How to Calculate an Angle Using Reciprocal Trigonometric Functions

By Yang Kuang, Elleyne Kase

Three trigonometric ratios — secant, cosecant, and cotangent — are called reciprocal functions because they’re the reciprocals of sine, cosine, and tangent. These three functions open up three more ways in which you can solve equations in pre-calculus. The following list breaks down these functions and how you use them:

  • Cosecant, or


    is the reciprocal of sine. The reciprocal of a number a is 1/a, so




    you see that


    In other words, cosecant is the ratio of the hypotenuse to the opposite leg.

  • Secant, or


    is the reciprocal of cosine:


    Secant, in other words, is the ratio of the hypotenuse to the adjacent leg.

    A common mistake is to think that secant is the reciprocal of sine and that cosecant is the reciprocal of cosine, but the previous bullets illustrate the truth.

  • Cotangent, or


    is the reciprocal of tangent. (How’s that for obvious?) You have the hang of this if you’ve looked at the previous bullets:
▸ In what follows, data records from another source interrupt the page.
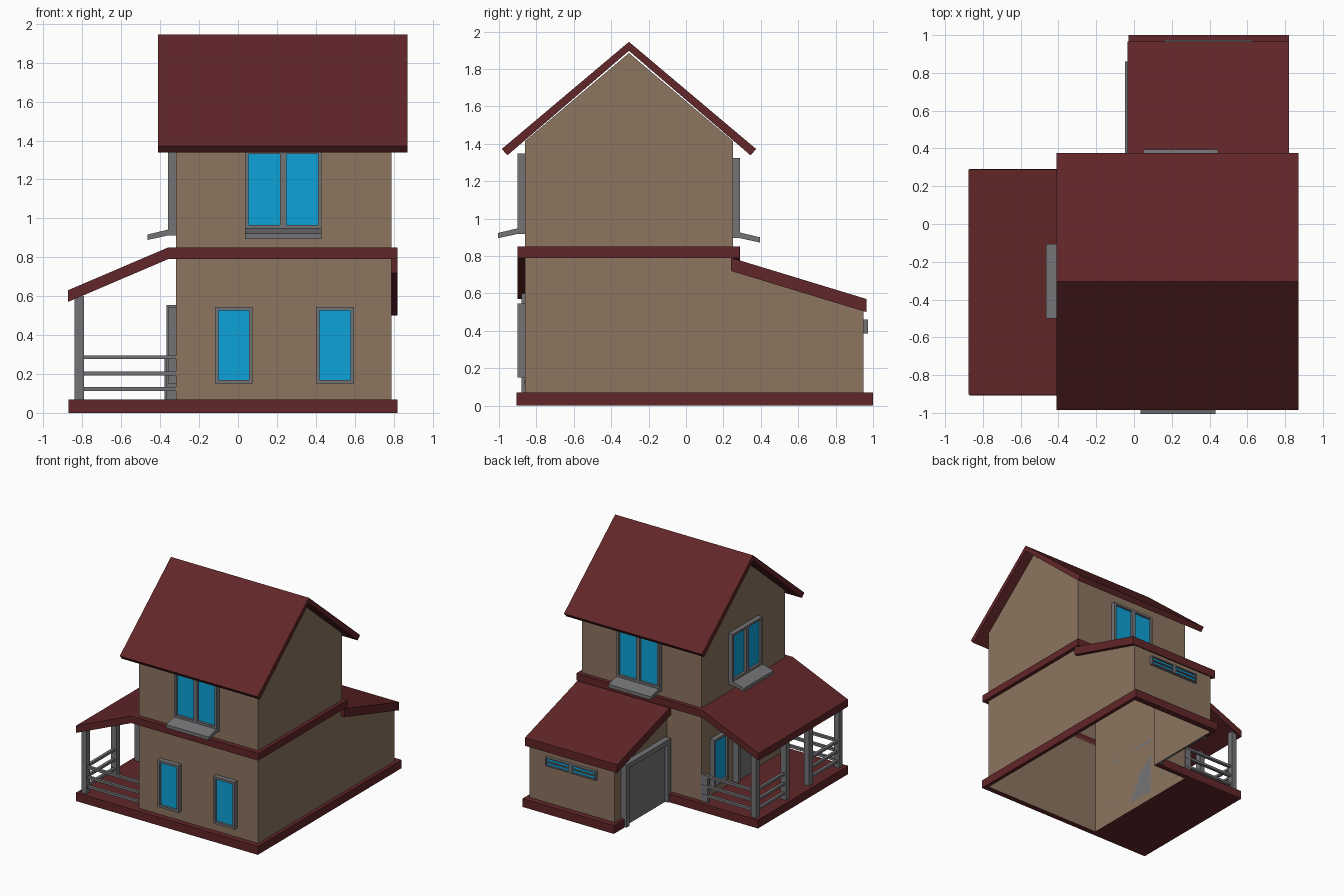
import bpy, bmesh, math
from mathutils import Matrix, Vector

if "Cube" in bpy.data.objects:
    bpy.data.objects.remove(bpy.data.objects["Cube"])


def material(name, rgb):
    m = bpy.data.materials.new(name)
    m.diffuse_color = (*rgb, 1)
    m.use_nodes = True
    m.node_tree.nodes["Principled BSDF"].inputs["Base Color"].default_value = m.diffuse_color
    return m


TAN = material("tan wall", (0.262, 0.178, 0.115))
RED = material("dark red", (0.119, 0.019, 0.021))
GREY = material("grey trim", (0.175, 0.175, 0.185))
BLUE = material("blue glass", (0.0044, 0.36, 0.69))


def finish(name, bm, mat):
    bmesh.ops.recalc_face_normals(bm, faces=bm.faces)
    me = bpy.data.meshes.new(name)
    bm.to_mesh(me)
    bm.free()
    me.materials.append(mat)
    ob = bpy.data.objects.new(name, me)
    bpy.context.collection.objects.link(ob)
    return ob


def boxes(name, items, mat, matrix=Matrix()):
    """Several boxes (x0, x1, y0, y1, z0, z1) in one object."""
    bm = bmesh.new()
    for x0, x1, y0, y1, z0, z1 in items:
        t = Matrix.Translation(((x0 + x1) / 2, (y0 + y1) / 2, (z0 + z1) / 2))
        s = Matrix.Diagonal((x1 - x0, y1 - y0, z1 - z0, 1))
        bmesh.ops.create_cube(bm, size=1, matrix=matrix @ t @ s)
    return finish(name, bm, mat)


def prism(name, profile, axis, a, b, mat, matrix=Matrix()):
    """Extrude a profile (y,z along x, or x,z along y) from a to b."""
    bm = bmesh.new()

    def co(p, t):
        return matrix @ Vector((t, p[0], p[1]) if axis == "x" else (p[0], t, p[1]))

    face = bm.faces.new([bm.verts.new(co(p, a)) for p in profile])
    new = bmesh.ops.extrude_face_region(bm, geom=[face])["geom"]
    step = co((0, 0), b) - co((0, 0), a)
    bmesh.ops.translate(bm, vec=step, verts=[v for v in new if isinstance(v, bmesh.types.BMVert)])
    return finish(name, bm, mat)


# Walls: gabled tower joined to the lean-to garage, open underneath
walls = prism("walls", [(-.86, 0), (.25, 0), (.25, 1.415), (-.305, 1.885), (-.86, 1.415)],
              "x", -.32, .79, TAN)
garage = prism("garage_helper", [(.2, 0), (.95, 0), (.95, .515), (.2, .745)], "x", 0, .7899, TAN)
mod = walls.modifiers.new("join", "BOOLEAN")
mod.operation = "UNION"
mod.solver = "EXACT"
mod.object = garage
bpy.context.view_layer.objects.active = walls
bpy.ops.object.modifier_apply(modifier="join")
bpy.data.objects.remove(garage)
bm = bmesh.new()
bm.from_mesh(walls.data)
bmesh.ops.delete(bm, geom=[f for f in bm.faces if f.calc_center_median().z < .001], context="FACES")
bm.to_mesh(walls.data)
bm.free()

# Roofs
prism("main_roof", [(-.985, 1.372), (-.305, 1.945), (.375, 1.372), (.345, 1.338),
                    (-.305, 1.897), (-.955, 1.338)], "x", -.41, .872, RED)
prism("porch_roof", [(-.36, .85), (-.875, .63), (-.875, .57), (-.36, .79), (-.32, .79), (-.32, .85)],
      "y", -.902, .288, RED)
prism("garage_roof", [(.24, .72), (.24, .79), (.285, .777), (.965, .57), (.965, .5)],
      "x", -.035, .82, RED)
boxes("middle_band", [(-.33, .82, -.902, -.86, .79, .85), (-.33, .82, .25, .285, .79, .85),
                      (.79, .82, -.88, .27, .79, .85)], RED)

# Base trim and porch deck
boxes("base_trim", [(-.33, .82, -.907, -.86, 0, .07), (.79, .82, -.88, .98, 0, .07),
                    (-.03, .82, .95, 1, 0, .07), (-.03, 0, .86, .98, 0, .07),
                    (-.33, 0, .25, .29, 0, .07)], RED)
boxes("porch_deck", [(-.872, -.32, -.907, .29, 0, .07)], RED)


# Wall-mounted parts: local x along the wall, local -y outward
def on_wall(x, y, degrees):
    return Matrix.Translation((x, y, 0)) @ Matrix.Rotation(math.radians(degrees), 4, "Z")


def window(name, m, w, z0, z1, columns=1, rows=1, depth=.04, edge=.018, bar=.034, sill=False):
    h = w / 2
    frame = [(-h, -h + edge, -depth, 0, z0, z1), (h - edge, h, -depth, 0, z0, z1),
             (-h, h, -depth, 0, z0, z0 + edge), (-h, h, -depth, 0, z1 - edge, z1)]
    for i in range(1, columns):
        c = -h + w * i / columns
        frame.append((c - bar / 2, c + bar / 2, -depth, 0, z0, z1))
    for i in range(1, rows):
        c = z0 + (z1 - z0) * i / rows
        frame.append((-h, h, -depth, 0, c - edge / 2, c + edge / 2))
    boxes(name + "_frame", frame, GREY, m)
    g = depth * .5
    boxes(name + "_glass", [(-h + .005, h - .005, -g, -g + .008, z0 + .005, z1 - .005)], BLUE, m)
    if sill:
        prism(name + "_sill", [(0, z0), (-.04, z0), (-.145, z0 - .025), (-.145, z0 - .053),
                               (-.04, z0 - .03), (0, z0 - .03)], "x", -h, h, GREY, m)


for i, x in enumerate((-.022, .498)):
    window(f"front_window_{i}", on_wall(x, -.86, 0), .195, .15, .545)
for i, y in enumerate((-.65, .04)):
    window(f"porch_window_{i}", on_wall(-.32, y, -90), .195, .15, .545)
window("upper_front_window", on_wall(.233, -.86, 0), .395, .948, 1.348, 2, sill=True)
window("upper_back_window", on_wall(.247, .25, 180), .395, .925, 1.325, 2, sill=True)
window("upper_left_window", on_wall(-.32, -.303, -90), .395, .942, 1.342, 2, sill=True)
window("garage_window", on_wall(.395, .95, 180), .47, .385, .46, 2, 2, depth=.024, edge=.01, bar=.03)


# Doors
def door(name, m, w, z0, z1, edge):
    h = w / 2
    boxes(name, [(-h, -h + edge, -.048, 0, z0, z1), (h - edge, h, -.048, 0, z0, z1),
                 (-h, h, -.048, 0, z1 - edge, z1), (-h, h, -.022, 0, z0, z1)], GREY, m)


door("porch_door", on_wall(-.32, -.305, -90), .27, .07, .555, .03)
door("garage_door", on_wall(0, .565, -90), .59, .004, .53, .04)

# Porch posts and rails
post_y = (-.855, -.46, -.15, .245)
boxes("porch_posts", [(-.84, -.792, y - .024, y + .024, .07, .6) for y in post_y], GREY)
rails = []
for z in (.113, .192, .276):
    for y in (post_y[0], post_y[3]):
        rails.append((-.815, -.32, y - .012, y + .012, z, z + .02))
    for a, b in ((0, 1), (2, 3)):
        rails.append((-.828, -.804, post_y[a], post_y[b], z, z + .02))
boxes("porch_rails", rails, GREY)
boxes("rail_ends", [(-.378, -.32, y - .015, y + .015, .07, .29) for y in (post_y[0] + .005, post_y[3] - .005)
                    if y > 0], GREY)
    Remember that secant, cosecant, and cotangent are all reciprocals, but you typically won’t find a button for them on your calculator. You must use their reciprocals — sine, cosine, and tangent. Don’t get confused and use the sin–1, cos–1, and tan–1 buttons, either. Those buttons are for the inverse trig functions.